### PROVIDED RECORDS
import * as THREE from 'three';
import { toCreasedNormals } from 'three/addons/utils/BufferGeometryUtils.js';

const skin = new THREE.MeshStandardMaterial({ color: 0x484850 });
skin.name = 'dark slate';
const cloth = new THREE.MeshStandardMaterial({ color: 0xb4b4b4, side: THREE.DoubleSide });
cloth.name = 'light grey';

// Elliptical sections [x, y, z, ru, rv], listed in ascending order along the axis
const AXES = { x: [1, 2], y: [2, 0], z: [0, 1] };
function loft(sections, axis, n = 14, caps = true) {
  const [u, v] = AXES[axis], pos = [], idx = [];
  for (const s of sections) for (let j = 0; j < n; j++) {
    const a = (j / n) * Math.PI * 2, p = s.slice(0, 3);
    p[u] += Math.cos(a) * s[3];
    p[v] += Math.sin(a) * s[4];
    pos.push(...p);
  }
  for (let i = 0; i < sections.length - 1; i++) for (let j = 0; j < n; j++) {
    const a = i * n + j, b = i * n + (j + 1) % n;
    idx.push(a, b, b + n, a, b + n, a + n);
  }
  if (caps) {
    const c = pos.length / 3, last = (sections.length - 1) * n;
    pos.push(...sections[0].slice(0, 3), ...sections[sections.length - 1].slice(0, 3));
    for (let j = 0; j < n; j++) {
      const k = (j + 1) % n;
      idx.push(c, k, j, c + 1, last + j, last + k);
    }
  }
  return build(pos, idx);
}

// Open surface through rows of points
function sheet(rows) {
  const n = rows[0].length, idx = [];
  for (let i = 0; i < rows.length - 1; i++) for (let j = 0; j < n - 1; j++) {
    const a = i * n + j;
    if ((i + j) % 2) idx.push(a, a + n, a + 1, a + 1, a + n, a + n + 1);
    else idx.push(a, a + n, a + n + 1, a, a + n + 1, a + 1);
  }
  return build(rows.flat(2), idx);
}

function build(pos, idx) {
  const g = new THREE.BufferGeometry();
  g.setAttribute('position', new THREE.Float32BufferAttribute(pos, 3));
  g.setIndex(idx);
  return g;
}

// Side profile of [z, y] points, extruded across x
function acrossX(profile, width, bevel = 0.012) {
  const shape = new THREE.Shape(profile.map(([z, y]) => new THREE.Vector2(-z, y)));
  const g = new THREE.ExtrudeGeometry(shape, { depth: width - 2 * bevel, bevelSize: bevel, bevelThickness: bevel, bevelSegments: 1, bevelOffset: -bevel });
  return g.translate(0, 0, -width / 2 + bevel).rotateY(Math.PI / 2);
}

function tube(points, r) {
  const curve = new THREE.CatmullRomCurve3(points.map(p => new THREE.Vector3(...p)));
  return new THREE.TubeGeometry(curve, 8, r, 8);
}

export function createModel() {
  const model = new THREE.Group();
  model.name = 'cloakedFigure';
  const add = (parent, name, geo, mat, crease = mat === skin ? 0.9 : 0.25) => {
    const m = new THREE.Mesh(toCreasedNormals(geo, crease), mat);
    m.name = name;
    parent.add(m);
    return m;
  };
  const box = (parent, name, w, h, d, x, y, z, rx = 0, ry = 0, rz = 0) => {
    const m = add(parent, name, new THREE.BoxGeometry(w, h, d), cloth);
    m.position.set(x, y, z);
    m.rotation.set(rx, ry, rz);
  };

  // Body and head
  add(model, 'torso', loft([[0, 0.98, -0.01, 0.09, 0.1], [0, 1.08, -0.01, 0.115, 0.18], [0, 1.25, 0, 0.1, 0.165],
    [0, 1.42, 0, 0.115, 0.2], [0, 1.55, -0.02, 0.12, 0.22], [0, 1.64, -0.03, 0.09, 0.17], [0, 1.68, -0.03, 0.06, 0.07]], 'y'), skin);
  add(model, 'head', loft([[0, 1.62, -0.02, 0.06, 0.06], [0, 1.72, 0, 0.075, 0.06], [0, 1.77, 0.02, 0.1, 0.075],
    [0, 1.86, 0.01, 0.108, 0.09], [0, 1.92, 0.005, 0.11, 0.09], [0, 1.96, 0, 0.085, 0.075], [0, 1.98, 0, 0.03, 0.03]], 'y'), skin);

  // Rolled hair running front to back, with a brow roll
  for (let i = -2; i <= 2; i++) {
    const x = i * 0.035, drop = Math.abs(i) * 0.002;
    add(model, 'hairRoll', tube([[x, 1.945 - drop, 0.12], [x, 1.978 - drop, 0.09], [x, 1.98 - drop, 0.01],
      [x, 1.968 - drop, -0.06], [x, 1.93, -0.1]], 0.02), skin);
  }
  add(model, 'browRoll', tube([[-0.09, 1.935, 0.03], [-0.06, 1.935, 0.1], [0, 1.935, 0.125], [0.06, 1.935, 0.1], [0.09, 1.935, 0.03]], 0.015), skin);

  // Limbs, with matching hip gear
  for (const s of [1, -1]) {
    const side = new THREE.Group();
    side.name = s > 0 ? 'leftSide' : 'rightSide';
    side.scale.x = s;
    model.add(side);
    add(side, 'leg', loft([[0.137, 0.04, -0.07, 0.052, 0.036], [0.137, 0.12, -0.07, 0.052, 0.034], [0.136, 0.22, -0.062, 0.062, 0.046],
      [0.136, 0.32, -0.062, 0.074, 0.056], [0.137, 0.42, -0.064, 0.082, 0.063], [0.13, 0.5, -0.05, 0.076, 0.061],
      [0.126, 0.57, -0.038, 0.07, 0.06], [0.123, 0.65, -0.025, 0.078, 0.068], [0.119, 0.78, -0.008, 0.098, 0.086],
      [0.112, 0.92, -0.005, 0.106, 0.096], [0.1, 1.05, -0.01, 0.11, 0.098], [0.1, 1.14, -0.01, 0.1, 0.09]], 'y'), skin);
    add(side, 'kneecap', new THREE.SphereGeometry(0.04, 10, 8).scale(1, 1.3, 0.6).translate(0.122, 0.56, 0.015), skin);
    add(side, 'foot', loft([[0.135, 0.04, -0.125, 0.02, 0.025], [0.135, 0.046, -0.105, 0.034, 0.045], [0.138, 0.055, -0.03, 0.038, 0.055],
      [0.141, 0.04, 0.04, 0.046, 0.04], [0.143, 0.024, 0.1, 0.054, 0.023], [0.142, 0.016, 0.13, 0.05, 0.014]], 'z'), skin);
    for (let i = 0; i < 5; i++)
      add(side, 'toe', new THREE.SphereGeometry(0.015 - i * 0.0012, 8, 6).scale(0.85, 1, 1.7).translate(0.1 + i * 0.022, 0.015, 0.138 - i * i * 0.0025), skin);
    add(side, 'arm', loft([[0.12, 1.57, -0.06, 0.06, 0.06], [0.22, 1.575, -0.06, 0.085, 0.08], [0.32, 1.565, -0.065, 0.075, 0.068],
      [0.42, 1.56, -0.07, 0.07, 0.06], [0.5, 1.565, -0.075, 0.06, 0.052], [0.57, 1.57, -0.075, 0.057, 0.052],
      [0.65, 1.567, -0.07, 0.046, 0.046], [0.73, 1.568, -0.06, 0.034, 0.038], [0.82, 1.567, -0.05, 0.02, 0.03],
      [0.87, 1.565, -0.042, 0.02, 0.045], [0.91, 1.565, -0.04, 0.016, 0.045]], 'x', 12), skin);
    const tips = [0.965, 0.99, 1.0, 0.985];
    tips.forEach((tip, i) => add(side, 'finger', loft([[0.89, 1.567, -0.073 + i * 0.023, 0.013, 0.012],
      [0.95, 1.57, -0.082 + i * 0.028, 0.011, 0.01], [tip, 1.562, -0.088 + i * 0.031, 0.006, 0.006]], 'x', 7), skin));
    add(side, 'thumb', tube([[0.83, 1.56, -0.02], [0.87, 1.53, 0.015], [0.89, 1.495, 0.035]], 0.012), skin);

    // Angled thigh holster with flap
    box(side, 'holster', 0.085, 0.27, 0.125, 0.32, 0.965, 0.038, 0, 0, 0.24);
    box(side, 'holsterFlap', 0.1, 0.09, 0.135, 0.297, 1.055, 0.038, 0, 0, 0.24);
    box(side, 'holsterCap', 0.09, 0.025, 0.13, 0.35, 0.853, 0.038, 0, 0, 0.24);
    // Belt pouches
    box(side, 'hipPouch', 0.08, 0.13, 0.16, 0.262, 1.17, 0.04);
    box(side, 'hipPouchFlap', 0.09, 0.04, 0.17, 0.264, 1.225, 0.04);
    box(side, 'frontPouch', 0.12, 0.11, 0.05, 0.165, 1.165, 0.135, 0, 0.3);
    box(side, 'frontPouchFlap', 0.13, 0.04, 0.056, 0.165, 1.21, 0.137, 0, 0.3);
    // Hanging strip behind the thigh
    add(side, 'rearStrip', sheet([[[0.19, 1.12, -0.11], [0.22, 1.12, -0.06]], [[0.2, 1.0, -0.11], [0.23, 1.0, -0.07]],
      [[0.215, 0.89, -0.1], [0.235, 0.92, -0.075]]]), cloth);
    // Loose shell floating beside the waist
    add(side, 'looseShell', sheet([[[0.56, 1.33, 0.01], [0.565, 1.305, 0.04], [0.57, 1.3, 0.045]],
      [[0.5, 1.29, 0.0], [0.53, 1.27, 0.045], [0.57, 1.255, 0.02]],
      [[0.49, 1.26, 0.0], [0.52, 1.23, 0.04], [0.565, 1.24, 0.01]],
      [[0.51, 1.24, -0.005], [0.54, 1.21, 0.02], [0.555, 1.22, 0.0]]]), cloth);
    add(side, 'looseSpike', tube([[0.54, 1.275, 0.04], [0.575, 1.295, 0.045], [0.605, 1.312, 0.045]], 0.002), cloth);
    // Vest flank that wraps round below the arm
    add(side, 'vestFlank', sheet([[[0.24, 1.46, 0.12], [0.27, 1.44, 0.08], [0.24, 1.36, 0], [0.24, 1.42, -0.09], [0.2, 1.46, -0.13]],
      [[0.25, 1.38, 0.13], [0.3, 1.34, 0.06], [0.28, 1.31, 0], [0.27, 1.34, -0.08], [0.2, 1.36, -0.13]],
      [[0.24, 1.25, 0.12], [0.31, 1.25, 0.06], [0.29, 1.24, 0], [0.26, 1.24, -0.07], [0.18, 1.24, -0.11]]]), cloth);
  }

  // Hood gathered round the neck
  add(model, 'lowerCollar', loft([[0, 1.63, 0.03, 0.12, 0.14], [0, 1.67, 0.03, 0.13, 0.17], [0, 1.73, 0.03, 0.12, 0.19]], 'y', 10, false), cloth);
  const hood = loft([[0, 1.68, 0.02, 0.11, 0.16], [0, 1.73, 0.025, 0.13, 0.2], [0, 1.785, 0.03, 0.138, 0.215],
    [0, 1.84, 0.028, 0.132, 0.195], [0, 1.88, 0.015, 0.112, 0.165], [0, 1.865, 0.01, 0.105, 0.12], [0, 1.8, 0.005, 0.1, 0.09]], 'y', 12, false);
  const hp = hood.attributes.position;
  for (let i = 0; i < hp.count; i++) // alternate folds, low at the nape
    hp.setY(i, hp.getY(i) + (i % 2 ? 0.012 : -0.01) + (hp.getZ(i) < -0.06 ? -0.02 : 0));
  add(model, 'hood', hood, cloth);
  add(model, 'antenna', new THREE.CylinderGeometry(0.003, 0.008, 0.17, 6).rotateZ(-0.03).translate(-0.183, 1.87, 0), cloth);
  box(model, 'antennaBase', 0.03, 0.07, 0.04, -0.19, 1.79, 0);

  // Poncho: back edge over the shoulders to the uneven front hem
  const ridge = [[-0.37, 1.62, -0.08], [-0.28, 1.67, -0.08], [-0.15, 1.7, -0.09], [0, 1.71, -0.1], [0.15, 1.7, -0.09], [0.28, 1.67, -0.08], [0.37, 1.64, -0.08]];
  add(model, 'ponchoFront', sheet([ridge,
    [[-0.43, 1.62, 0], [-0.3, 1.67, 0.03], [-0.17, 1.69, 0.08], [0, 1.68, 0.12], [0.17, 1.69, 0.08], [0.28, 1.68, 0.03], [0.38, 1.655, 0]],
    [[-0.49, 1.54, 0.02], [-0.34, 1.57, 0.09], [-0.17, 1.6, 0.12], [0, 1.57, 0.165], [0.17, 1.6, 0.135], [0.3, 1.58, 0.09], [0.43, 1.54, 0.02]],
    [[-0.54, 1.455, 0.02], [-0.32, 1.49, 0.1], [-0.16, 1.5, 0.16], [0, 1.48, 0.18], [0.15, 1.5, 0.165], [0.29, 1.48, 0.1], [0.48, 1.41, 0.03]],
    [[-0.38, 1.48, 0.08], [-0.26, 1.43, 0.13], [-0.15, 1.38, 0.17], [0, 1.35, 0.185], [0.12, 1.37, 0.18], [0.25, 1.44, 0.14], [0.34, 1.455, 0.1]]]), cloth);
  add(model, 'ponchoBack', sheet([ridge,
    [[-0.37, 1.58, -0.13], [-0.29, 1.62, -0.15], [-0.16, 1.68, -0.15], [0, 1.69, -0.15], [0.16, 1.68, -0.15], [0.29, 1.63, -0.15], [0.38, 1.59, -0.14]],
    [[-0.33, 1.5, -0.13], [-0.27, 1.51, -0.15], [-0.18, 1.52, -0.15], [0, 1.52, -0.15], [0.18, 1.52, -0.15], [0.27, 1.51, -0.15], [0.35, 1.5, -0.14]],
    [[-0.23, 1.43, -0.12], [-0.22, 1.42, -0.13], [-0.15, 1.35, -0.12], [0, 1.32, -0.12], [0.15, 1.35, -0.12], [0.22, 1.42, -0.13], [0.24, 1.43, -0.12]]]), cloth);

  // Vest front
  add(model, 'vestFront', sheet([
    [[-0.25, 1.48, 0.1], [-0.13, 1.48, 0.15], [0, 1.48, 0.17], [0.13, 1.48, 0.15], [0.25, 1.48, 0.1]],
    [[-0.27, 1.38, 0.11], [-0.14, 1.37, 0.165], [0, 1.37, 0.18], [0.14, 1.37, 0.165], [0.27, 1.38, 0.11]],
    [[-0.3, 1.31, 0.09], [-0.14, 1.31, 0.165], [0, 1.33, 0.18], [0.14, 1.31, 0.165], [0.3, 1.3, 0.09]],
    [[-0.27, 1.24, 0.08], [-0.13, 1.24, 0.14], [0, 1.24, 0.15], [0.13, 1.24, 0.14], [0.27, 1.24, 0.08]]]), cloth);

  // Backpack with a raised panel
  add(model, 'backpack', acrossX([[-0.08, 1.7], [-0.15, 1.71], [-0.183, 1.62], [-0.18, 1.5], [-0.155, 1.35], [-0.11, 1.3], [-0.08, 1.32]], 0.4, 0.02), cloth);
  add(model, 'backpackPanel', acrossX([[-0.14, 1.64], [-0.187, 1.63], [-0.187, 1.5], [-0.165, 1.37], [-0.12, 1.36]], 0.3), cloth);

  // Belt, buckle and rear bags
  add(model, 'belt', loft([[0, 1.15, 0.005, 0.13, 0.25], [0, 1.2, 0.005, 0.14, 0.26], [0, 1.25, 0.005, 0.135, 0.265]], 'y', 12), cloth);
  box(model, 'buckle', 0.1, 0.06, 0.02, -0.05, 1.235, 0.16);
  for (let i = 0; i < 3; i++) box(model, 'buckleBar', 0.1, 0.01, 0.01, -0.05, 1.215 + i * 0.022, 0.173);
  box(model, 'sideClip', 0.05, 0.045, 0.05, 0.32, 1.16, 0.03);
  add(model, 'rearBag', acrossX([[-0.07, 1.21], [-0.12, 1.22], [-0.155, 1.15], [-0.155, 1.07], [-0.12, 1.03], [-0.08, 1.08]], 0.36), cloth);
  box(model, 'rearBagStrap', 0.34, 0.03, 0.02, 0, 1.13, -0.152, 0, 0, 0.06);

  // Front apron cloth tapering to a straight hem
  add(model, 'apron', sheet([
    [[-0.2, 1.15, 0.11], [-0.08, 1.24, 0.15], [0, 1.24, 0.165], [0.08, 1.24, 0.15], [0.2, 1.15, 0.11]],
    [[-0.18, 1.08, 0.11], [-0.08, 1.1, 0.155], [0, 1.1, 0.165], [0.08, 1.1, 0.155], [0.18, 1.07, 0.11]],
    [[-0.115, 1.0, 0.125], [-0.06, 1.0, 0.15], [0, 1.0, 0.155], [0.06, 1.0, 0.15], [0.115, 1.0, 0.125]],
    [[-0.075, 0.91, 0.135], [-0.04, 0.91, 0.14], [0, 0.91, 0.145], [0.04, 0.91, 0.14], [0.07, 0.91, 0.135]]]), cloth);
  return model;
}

### TASK BRIEF
For this exercise, please output exactly the lines above starting at the line with "else idx.push(a, a" and ending at the line with "1, bevelOffset: -bevel", ends included.

### FINISHED TASK
    else idx.push(a, a + n, a + n + 1, a, a + n + 1, a + 1);
  }
  return build(rows.flat(2), idx);
}

function build(pos, idx) {
  const g = new THREE.BufferGeometry();
  g.setAttribute('position', new THREE.Float32BufferAttribute(pos, 3));
  g.setIndex(idx);
  return g;
}

// Side profile of [z, y] points, extruded across x
function acrossX(profile, width, bevel = 0.012) {
  const shape = new THREE.Shape(profile.map(([z, y]) => new THREE.Vector2(-z, y)));
  const g = new THREE.ExtrudeGeometry(shape, { depth: width - 2 * bevel, bevelSize: bevel, bevelThickness: bevel, bevelSegments: 1, bevelOffset: -bevel });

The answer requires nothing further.